For China, no interest is superior to that of Xinjiang, not only from a natural resources perspective, but also from the point of view of strategic interests, as it sees the region as the gateway to the West. Therefore, China will not give any aid without making a promise or taking a step on the Uighur issue.

To maintain cooperation with the Taliban, the Uighur genocide and mass incarceration of Muslims must be hidden.

Therefore, China is doing everything it can to cover up the genocide. It presents the country as the victim of Uighur separatism and US-led Western propaganda, which it says result from jealousy of China’s development.

The shift in the international agenda is also a golden opportunity for China to distract public attention. US hostility must continue to grow and flourish in the Muslim world, especially among Taliban supporters.

For this reason, the Xinhua news agency has complained that the US made a hasty exit from Afghanistan.

“Death, bloodshed and a tremendous humanitarian tragedy are what the US has truly left behind in Afghanistan,” it said.

For someone who fully understands the Uighur situation, the accusation is illogical: Should the US have remained in Afghanistan, saying: “It is a historical part of the US,“ as China has been saying about occupying East Turkestan?

Should the US relocate immigrants from the US to Afghanistan to destroy its demographic and make Afghans a minority in their homeland, as China did in East Turkestan with its Han immigration policy?

Should the US establish concentration camps, as China did when it incarcerated 3 million Uighurs under the guise of eradicating terrorism?

The logical comparison between the US and China presents disadvantages to Beijing maintaining a friendship with the Taliban in the long term.

The new romance between these two powers might not be glorious in the long term. Ignoring oppressed Muslim brothers at the price of economic support from an atheist regime is not consistent with Shariah law, at least theoretically.

Any pragmatic step taken by Muslim leaders should not contravene the core principle of Islam.

That might have been the reason the Taliban on Sept. 4 for the first time publicly referred to Uighurs Muslims and demonstrated its sympathies for its oppressed Muslim brothers and neighbors.

“The Uighurs are Chinese citizens, and all citizens should have equal rights, and so should the Uighurs,” Taliban spokesman Suhail Shaheen said. “I hope that when we visit China, we will focus on this issue and talk about the security and equality of Uighurs.”

Internationally, Beijing is officially intolerant of any support of the Uighur cause, while domestically, Chinese President Xi Jinping’s (習近平) “no mercy” policy led to the Uighur genocide.

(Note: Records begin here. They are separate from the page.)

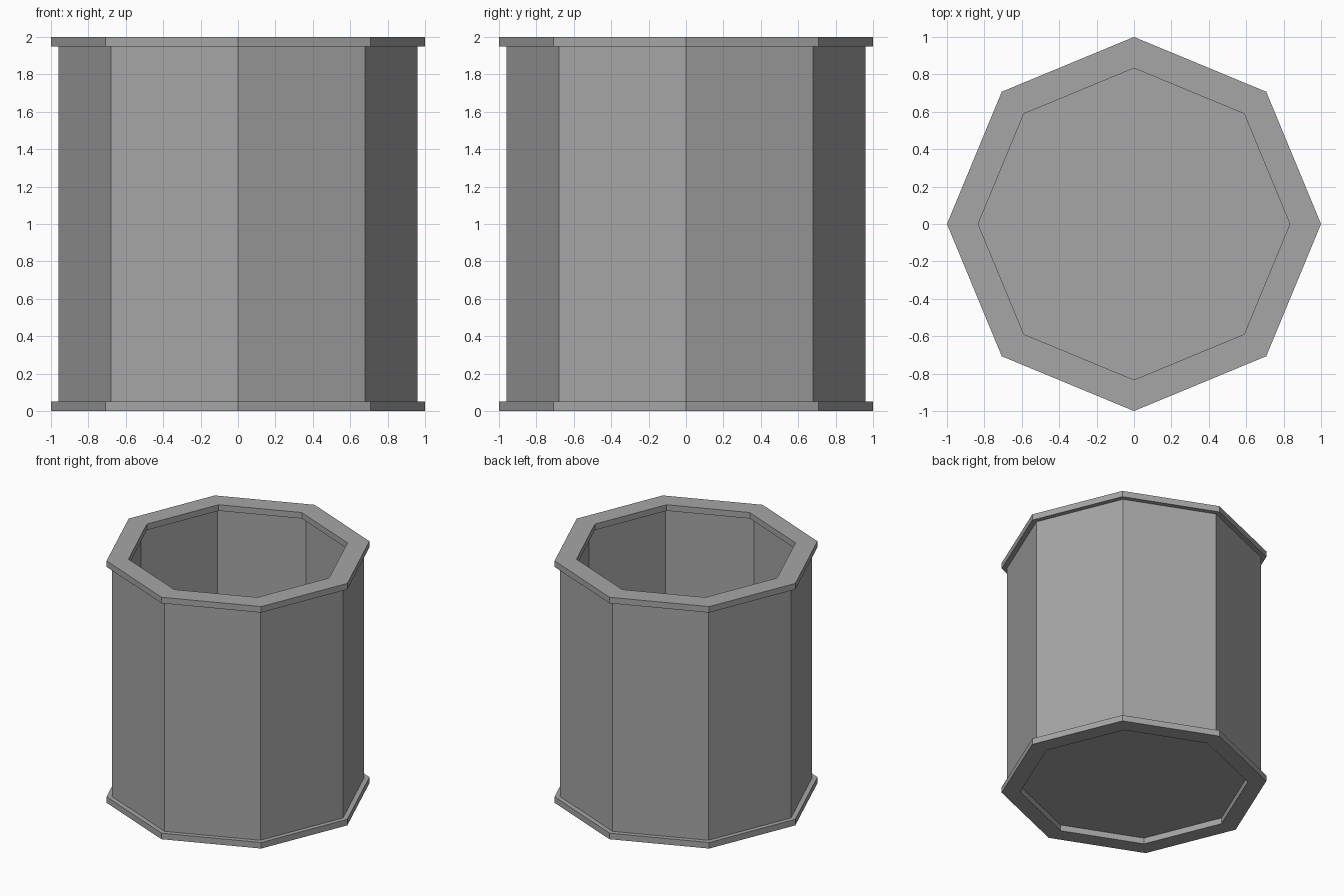
import bpy, bmesh
from math import cos, sin, pi

cube = bpy.data.objects.get("Cube")
if cube:
    bpy.data.objects.remove(cube)

SIDES = 8
RIM = 0.05           # rim thickness
HEIGHT = 2.0

grey = bpy.data.materials.new("plain grey")
grey.use_nodes = True
COLOUR = (0.38, 0.38, 0.38, 1)
grey.diffuse_color = COLOUR
grey.node_tree.nodes["Principled BSDF"].inputs["Base Color"].default_value = COLOUR


def lathe(name, profile, closed=False):
    """Turn a (radius, height) profile into an eight-sided part, capping open ends."""
    bm = bmesh.new()
    rings = [[bm.verts.new((r * cos(2 * pi * i / SIDES), r * sin(2 * pi * i / SIDES), z))
              for i in range(SIDES)] for r, z in profile]
    pairs = list(zip(rings, rings[1:]))
    if closed:
        pairs.append((rings[-1], rings[0]))
    else:
        bm.faces.new(rings[0])
        bm.faces.new(rings[-1])
    for a, b in pairs:
        for i in range(SIDES):
            j = (i + 1) % SIDES
            bm.faces.new((a[i], a[j], b[j], b[i]))
    bmesh.ops.recalc_face_normals(bm, faces=bm.faces)
    mesh = bpy.data.meshes.new(name)
    bm.to_mesh(mesh)
    bm.free()
    mesh.materials.append(grey)
    obj = bpy.data.objects.new(name, mesh)
    bpy.context.collection.objects.link(obj)
    return obj


def ring(name, outer, inner, bottom, top):
    return lathe(name, [(outer, bottom), (outer, top), (inner, top), (inner, bottom)], True)


# Hollow body with a thin floor, open at the top
lathe("body", [(0.96, RIM), (0.96, HEIGHT - RIM), (0.885, HEIGHT - RIM), (0.885, RIM + 0.01)])

# Projecting rims at both ends
ring("top_rim", 1.0, 0.833, HEIGHT - RIM, HEIGHT)
ring("bottom_rim", 1.0, 0.86, 0, RIM)
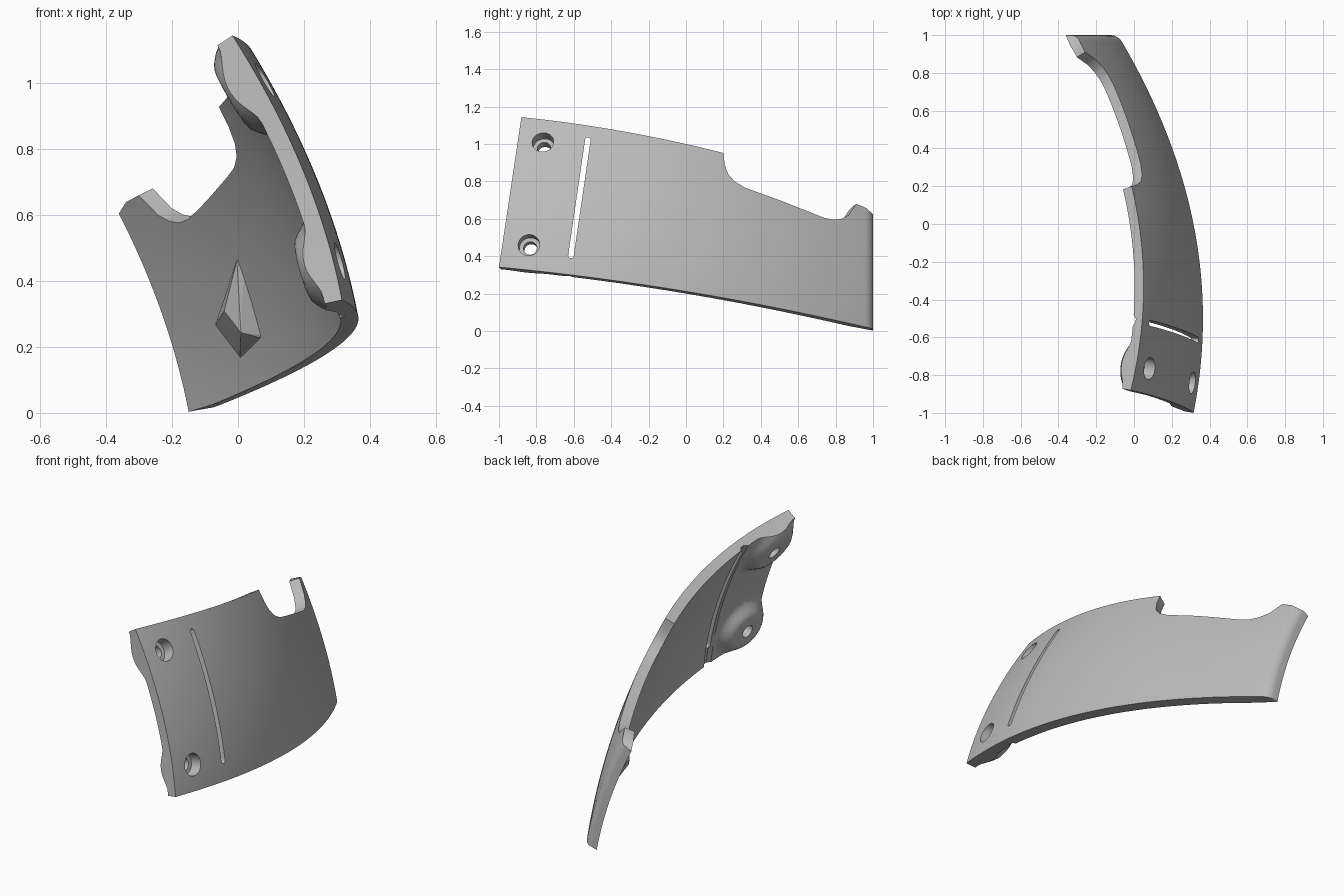
import bpy, bmesh, math
from mathutils import Vector

cube = bpy.data.objects.get("Cube")
if cube:
    bpy.data.objects.remove(cube, do_unlink=True)

grey = bpy.data.materials.new("plain grey")
grey.use_nodes = True
grey.diffuse_color = (0.5, 0.5, 0.5, 1)
grey.node_tree.nodes["Principled BSDF"].inputs["Base Color"].default_value = (0.5, 0.5, 0.5, 1)

WALL = 0.055
BOSSES = [(-0.765, 1.01), (-0.84, 0.46)]
NOTCH = [(0.2, 0.952), (0.207, 0.89), (0.225, 0.84), (0.26, 0.80), (0.32, 0.765), (0.5, 0.70),
         (0.74, 0.605), (0.79, 0.595), (0.83, 0.6), (0.87, 0.62), (0.9, 0.665), (0.91, 0.68),
         (0.96, 0.66), (1.0, 0.625)]


def clamp(a):
    return max(0.0, min(1.0, a))


def bottom_z(y):
    return 0.212 - 0.165 * y - 0.035 * y * y


def top_z(y):
    if y <= NOTCH[0][0]:
        return 1.0 - 0.225 * y - 0.07 * y * y
    for (y0, z0), (y1, z1) in zip(NOTCH, NOTCH[1:]):
        if y <= y1 + 1e-6:
            return z0 + (z1 - z0) * (y - y0) / (y1 - y0)
    return NOTCH[-1][1]


def skin_x(y, z):
    """Sideways position of the doubly curved outer skin."""
    u = z - bottom_z(y)
    drop = (0.2 * u + 0.27 * u * u) * (1 - 0.12 * (1 - (y - 0.25) ** 2))
    return 0.365 - 0.2 * (y + 0.5) ** 2 - drop


def normal(y, z):
    e = 0.01
    return Vector((1, (skin_x(y - e, z) - skin_x(y + e, z)) / (2 * e),
                   (skin_x(y, z - e) - skin_x(y, z + e)) / (2 * e))).normalized()


def under(y, z, depth):
    """Point at a depth below the outer skin."""
    return Vector((skin_x(y, z), y, z)) - normal(y, z) * depth


def inner_depth(s, y, z):
    """Wall thickness, with flared screw bosses and a thin groove."""
    depth = WALL
    for by, bz in BOSSES:
        d = math.hypot(y - by, 1.15 * (z - bz))
        k = clamp((0.19 - d) / 0.09)
        depth += 0.06 * k * k * (3 - 2 * k)
    return depth - (0.015 if abs(s + 0.63) < 0.015 else 0)


def finish(name, bm):
    bmesh.ops.recalc_face_normals(bm, faces=bm.faces)
    mesh = bpy.data.meshes.new(name)
    bm.to_mesh(mesh)
    bm.free()
    mesh.materials.append(grey)
    ob = bpy.data.objects.new(name, mesh)
    bpy.context.collection.objects.link(ob)
    return ob


def hull(name, points):
    bm = bmesh.new()
    verts = [bm.verts.new(p) for p in points]
    out = bmesh.ops.convex_hull(bm, input=verts)
    bmesh.ops.delete(bm, geom=list(set(out["geom_interior"] + out["geom_unused"])), context="VERTS")
    return finish(name, bm)


# Curved panel: outer and inner grids joined around the rim
columns = [-1 + 0.02 * i for i in range(60)] + [p[0] for p in NOTCH]
columns += [0.2 + 0.04 * i for i in range(1, 20)] + [0.97, 0.98, 0.988, 0.994, 0.998]
columns = sorted({round(c, 3) for c in columns})
ROWS = 44
ROUND = 0.035
bm = bmesh.new()
outer, inner = [], []
for s in columns:
    lean = 0.12 * clamp((0.2 - s) / 0.7)
    low, high = bottom_z(s), top_z(s + lean)
    edge = max(0.0, s - 1 + ROUND)
    fillet = ROUND - math.sqrt(max(0.0, ROUND ** 2 - edge ** 2))
    outer.append([])
    inner.append([])
    for j in range(ROWS + 1):
        v = j / ROWS
        y, z = s + lean * v, low + (high - low) * v
        outer[-1].append(bm.verts.new((skin_x(y, z) - fillet, y, z)))
        depth = inner_depth(s, y, z)
        back = y + depth * normal(y, z).y * clamp((s - 0.9) / 0.1)
        inner[-1].append(bm.verts.new(under(back, z, depth)))
last = len(columns) - 1
for i in range(last):
    for j in range(ROWS):
        for g in (outer, inner):
            bm.faces.new((g[i][j], g[i + 1][j], g[i + 1][j + 1], g[i][j + 1]))
    for j in (0, ROWS):
        bm.faces.new((outer[i][j], outer[i + 1][j], inner[i + 1][j], inner[i][j]))
for i in (0, last):
    for j in range(ROWS):
        bm.faces.new((outer[i][j], outer[i][j + 1], inner[i][j + 1], inner[i][j]))
panel = finish("curved_panel", bm)

# Cutters: counterbored screw holes and the long slot
cutters = []
for y, z in BOSSES:
    n = normal(y, z)
    for radius, start, end in ((0.058, -0.08, 0.065), (0.036, -0.05, 0.25)):
        bm = bmesh.new()
        bmesh.ops.create_cone(bm, cap_ends=True, segments=40, radius1=radius, radius2=radius,
                              depth=end - start)
        bm.transform(n.to_track_quat("Z", "Y").to_matrix().to_4x4())
        bmesh.ops.translate(bm, verts=bm.verts, vec=under(y, z, (start + end) / 2))
        cutters.append(finish("hole_cutter", bm))
ring = [(0.015 * math.cos(k * math.pi / 8), 0.015 * math.sin(k * math.pi / 8)) for k in range(16)]
cutters.append(hull("slot_cutter", [(x, cy + a, cz + b) for x in (-0.5, 0.7)
                                    for cy, cz in ((-0.525, 1.02), (-0.615, 0.405)) for a, b in ring]))

bpy.context.view_layer.objects.active = panel
for cutter in cutters:
    cutter.hide_render = True
    mod = panel.modifiers.new("cut", "BOOLEAN")
    mod.operation, mod.solver, mod.object = "DIFFERENCE", "EXACT", cutter
    bpy.ops.object.modifier_apply(modifier=mod.name)
    bpy.data.objects.remove(cutter, do_unlink=True)

# Wedge-shaped locating tab on the inside
base = [(0.55, 0.48), (0.55, 0.24), (0.70, 0.18), (0.79, 0.28)]
ridge = [(0.54, 0.27), (0.61, 0.34)]
hull("locating_tab", [under(y, z, d) for y, z in base for d in (0.03, WALL + 0.003)]
     + [under(y, z, 0.12) for y, z in ridge])

# Smooth skin with crisp edges
bpy.ops.object.select_all(action="DESELECT")
panel.select_set(True)
bpy.context.view_layer.objects.active = panel
bpy.ops.object.shade_smooth_by_angle(angle=math.radians(30))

It seems that the Taliban has calculated the possible reactions of China, including how sensitive and harsh it would be.

“We certainly hope to continue our economic cooperation with China, which is certainly good for China as well,” Shaheen said. “Our policy is clear, and we hope that no one in Afghanistan will take any action against other countries.”

If his words are read carefully, it is no more than a hope, and for hope to be realized, certain conditions must be met. The implied condition in the statement is a policy change by China toward Uighur Muslims.

Can China push the Taliban to cross the line of faith in exchange for financial support? China knows this would not be easy. The Taliban is not afraid of starvation or marginalization, and it is unworried about military threats, which it has already experienced. The Taliban will not simply accept China’s narrative without calculating logic and faith.

In short, the core interest of China is Xinjiang, and the core interest of the Taliban is faith. Is it possible to avoid a conflict between these two interests? Is it possible for the genocide to continue and remain hidden?

All these possibilities and concerns are the real source of China’s fears regarding Afghanistan and the Taliban regaining power; it has nothing to do with the ETIM.

Kok Bayraq is a Uighur-American.